Writers: Jay Faerber, Brian Joines / art: Ilias Kyriazis / Image Comics
We’re back with our favorite not-Canadian super hero team as the Front Line squares off against a man named The Example. He’s an example of what, exactly? Well, trust Punchline to have a few thoughts on that, and then move on to the good stuff. Secret Identities #3 gets back to reminding us what the story is mainly about – the traitor in our midst – and manages to integrate nuggets of the more interesting overarching plot within a smaller story-arc that may not feel especially compelling.
True to form, Secret Identities #3 doesn’t delve too much into any particular character; instead we get small insights – What does Rundown do for a living? What’re Gaijin’s color changes about again? – that inform a little bit across a lot of characters. I don’t know how long that can go without negatively impacting perceived character depth, but it’s been effective enough so far.

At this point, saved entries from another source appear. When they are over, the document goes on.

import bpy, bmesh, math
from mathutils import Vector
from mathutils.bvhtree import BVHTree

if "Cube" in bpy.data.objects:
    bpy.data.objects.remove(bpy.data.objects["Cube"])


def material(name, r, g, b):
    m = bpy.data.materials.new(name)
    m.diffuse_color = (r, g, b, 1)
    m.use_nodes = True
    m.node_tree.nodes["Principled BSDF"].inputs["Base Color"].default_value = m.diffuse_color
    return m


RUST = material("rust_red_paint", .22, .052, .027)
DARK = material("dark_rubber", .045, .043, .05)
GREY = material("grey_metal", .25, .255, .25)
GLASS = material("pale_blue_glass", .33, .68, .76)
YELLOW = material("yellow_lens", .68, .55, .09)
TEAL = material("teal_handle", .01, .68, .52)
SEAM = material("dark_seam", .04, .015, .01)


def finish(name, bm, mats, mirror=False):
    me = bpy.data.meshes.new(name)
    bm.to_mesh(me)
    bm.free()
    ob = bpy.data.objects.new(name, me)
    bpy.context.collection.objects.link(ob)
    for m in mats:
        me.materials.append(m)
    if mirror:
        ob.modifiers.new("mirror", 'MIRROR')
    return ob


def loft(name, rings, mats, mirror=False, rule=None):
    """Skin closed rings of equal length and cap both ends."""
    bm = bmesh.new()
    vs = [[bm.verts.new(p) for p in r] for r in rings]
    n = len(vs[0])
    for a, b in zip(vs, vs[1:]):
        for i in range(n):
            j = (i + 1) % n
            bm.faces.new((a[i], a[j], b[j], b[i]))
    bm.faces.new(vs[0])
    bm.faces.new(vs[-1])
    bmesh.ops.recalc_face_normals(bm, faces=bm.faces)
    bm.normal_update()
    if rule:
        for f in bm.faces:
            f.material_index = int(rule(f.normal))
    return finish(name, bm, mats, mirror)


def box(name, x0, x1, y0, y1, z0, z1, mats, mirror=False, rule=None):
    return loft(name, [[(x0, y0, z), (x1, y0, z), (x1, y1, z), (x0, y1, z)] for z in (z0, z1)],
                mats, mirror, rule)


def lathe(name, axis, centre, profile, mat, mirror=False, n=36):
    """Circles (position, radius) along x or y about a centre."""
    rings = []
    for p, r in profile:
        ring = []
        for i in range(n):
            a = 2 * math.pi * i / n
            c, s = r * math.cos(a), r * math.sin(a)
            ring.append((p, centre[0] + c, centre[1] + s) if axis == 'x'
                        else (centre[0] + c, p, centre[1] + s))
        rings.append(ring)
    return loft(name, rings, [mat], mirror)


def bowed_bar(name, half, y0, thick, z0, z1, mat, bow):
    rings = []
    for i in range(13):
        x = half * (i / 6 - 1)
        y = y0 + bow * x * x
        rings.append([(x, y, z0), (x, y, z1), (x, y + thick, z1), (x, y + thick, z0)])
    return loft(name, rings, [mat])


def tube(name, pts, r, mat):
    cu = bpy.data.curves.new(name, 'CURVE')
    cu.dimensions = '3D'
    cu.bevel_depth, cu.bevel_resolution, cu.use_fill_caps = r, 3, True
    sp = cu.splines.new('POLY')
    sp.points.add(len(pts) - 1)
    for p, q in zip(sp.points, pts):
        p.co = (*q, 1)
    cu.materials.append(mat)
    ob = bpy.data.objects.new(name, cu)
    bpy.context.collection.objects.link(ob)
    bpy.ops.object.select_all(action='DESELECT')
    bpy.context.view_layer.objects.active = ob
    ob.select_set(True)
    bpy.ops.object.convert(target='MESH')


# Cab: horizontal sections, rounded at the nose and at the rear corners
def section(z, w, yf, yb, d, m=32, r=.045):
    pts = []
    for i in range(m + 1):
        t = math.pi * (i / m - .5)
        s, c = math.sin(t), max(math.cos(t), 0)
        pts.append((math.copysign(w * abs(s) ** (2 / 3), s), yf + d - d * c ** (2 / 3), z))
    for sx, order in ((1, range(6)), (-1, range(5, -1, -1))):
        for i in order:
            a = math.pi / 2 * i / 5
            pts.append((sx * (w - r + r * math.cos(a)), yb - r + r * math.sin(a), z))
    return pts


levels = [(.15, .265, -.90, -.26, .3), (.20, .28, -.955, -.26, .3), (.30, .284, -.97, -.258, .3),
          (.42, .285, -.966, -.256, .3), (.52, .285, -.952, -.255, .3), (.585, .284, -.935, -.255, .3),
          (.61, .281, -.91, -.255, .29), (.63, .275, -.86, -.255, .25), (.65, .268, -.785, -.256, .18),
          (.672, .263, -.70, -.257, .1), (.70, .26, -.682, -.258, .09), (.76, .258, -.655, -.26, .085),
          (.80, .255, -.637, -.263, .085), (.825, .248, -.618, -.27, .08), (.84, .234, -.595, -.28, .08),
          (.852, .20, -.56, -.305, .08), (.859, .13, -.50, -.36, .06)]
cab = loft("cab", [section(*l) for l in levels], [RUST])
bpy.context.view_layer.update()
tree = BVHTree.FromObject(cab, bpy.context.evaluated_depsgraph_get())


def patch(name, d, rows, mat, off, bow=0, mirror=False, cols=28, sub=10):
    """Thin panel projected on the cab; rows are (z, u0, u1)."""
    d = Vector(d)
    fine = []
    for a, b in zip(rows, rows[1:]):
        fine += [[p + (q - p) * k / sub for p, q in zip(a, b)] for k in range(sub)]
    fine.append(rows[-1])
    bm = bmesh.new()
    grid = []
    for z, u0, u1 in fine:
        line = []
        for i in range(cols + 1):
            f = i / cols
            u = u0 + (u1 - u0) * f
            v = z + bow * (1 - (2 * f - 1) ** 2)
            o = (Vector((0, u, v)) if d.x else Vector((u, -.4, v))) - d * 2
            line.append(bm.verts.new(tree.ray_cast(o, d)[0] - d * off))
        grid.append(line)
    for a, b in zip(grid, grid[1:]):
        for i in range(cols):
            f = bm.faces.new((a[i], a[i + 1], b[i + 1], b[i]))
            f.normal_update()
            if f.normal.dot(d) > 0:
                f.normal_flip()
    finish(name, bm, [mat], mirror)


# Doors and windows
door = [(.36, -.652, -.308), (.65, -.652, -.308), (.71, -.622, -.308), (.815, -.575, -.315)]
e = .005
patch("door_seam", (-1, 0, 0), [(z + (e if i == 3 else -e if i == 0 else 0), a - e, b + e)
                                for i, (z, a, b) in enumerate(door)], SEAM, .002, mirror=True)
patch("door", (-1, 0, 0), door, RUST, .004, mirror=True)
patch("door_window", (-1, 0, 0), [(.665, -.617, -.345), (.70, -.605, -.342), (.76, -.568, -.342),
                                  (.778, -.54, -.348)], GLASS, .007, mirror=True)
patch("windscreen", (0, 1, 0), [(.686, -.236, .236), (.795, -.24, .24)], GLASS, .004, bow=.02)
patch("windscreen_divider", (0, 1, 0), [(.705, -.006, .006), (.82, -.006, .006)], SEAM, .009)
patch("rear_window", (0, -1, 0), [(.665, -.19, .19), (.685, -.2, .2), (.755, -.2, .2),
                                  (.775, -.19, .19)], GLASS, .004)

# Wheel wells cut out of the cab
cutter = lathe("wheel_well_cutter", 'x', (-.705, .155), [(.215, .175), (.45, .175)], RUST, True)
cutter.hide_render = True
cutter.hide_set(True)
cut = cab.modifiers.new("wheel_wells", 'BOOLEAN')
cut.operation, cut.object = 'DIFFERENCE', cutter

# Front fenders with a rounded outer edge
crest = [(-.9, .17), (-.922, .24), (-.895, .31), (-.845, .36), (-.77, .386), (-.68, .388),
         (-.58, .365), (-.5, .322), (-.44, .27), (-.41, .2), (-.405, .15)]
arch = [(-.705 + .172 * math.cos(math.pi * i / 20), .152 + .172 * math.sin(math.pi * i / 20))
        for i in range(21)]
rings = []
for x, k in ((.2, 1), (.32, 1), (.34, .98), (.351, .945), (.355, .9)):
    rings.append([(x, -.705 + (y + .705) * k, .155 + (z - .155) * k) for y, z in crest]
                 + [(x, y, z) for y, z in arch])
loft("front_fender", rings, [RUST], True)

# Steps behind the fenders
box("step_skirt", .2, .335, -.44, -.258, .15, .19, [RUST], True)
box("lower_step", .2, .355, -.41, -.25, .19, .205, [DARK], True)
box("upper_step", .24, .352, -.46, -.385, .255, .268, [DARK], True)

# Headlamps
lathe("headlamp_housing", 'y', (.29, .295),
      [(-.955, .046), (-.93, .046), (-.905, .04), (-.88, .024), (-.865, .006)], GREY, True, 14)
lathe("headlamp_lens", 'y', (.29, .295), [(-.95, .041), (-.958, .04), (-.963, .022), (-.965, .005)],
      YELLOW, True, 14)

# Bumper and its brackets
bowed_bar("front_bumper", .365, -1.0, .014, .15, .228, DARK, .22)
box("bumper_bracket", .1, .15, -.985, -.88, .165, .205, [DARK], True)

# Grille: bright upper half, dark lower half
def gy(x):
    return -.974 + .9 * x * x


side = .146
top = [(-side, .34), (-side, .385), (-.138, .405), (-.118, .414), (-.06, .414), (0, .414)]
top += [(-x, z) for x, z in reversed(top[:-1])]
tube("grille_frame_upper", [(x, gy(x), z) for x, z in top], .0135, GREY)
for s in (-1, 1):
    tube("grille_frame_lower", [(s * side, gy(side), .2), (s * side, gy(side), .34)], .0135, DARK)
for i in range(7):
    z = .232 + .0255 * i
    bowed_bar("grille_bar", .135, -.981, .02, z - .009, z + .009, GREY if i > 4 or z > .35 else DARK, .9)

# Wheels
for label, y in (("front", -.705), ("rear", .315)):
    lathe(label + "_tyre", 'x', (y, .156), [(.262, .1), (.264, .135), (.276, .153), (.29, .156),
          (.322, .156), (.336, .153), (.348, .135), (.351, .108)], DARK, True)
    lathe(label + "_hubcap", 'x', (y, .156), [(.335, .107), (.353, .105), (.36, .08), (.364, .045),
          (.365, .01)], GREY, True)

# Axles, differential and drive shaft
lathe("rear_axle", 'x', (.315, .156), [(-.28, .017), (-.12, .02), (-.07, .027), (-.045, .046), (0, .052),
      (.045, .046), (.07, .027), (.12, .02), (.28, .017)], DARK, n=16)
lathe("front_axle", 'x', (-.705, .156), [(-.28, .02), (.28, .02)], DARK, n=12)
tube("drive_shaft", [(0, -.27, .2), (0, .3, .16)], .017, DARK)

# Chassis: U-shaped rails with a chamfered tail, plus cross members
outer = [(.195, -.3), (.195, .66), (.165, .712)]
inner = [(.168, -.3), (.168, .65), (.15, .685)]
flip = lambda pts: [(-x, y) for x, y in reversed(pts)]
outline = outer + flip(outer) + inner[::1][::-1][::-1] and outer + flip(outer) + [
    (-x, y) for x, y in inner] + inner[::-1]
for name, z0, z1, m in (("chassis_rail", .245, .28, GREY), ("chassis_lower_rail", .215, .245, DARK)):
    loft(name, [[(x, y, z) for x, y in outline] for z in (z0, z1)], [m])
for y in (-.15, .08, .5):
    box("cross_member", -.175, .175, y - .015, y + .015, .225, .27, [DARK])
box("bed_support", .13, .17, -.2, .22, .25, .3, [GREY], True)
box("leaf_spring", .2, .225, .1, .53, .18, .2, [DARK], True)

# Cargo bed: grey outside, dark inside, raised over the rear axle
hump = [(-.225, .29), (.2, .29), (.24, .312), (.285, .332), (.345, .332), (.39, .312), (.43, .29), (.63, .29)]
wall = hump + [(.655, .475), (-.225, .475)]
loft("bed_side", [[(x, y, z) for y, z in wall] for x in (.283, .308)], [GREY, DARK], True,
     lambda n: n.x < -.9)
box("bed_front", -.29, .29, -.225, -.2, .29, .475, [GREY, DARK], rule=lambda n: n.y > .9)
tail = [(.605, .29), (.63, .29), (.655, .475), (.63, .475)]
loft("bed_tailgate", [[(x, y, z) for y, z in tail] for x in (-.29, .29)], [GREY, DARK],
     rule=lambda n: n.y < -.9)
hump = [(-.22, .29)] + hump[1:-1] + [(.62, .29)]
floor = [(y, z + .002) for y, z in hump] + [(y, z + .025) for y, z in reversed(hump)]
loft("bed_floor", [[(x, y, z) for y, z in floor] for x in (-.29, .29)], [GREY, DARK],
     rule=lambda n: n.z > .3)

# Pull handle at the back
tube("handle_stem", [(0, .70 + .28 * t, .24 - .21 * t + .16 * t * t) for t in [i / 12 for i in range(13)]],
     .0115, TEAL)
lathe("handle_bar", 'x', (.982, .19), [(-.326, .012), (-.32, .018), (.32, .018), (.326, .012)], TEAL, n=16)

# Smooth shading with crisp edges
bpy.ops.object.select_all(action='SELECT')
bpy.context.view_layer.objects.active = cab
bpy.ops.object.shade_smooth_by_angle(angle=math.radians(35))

The pace felt more cohesive than previous issues since it mostly revolved around a single enemy. We don’t see the Front Line fighting as a team as much as we see them working as a team, talking through leads and clues in groups of 2. When we do have team fight scenes – or any fight scenes, really – that’s when the layouts shine. I enjoy Kyriazis’ use of small filmstrips between the larger panels, breaking down a frenetic action sequence to capture each scene. They can be hard to follow sometimes, but I enjoy them nonetheless.
Kyriazis’ artwork continues to shine in this action-heavy issue, particularly with The Example as an anthropomorphic mass of nuclear energy. Watching him take a hit shows a trail of yellow chasing after each blow, and we get multiple angles of him mixing it up against a barrage of different assaults.
Secret Identities stays moving in the right direction, and I can’t wait to have a favorite character after learning more of their backstories. Vesuvius is my personal front-runner… because who could dislike a gentle lava-giant? Nobody. Nobody could.
You can read previous reviews of Secret Identities here.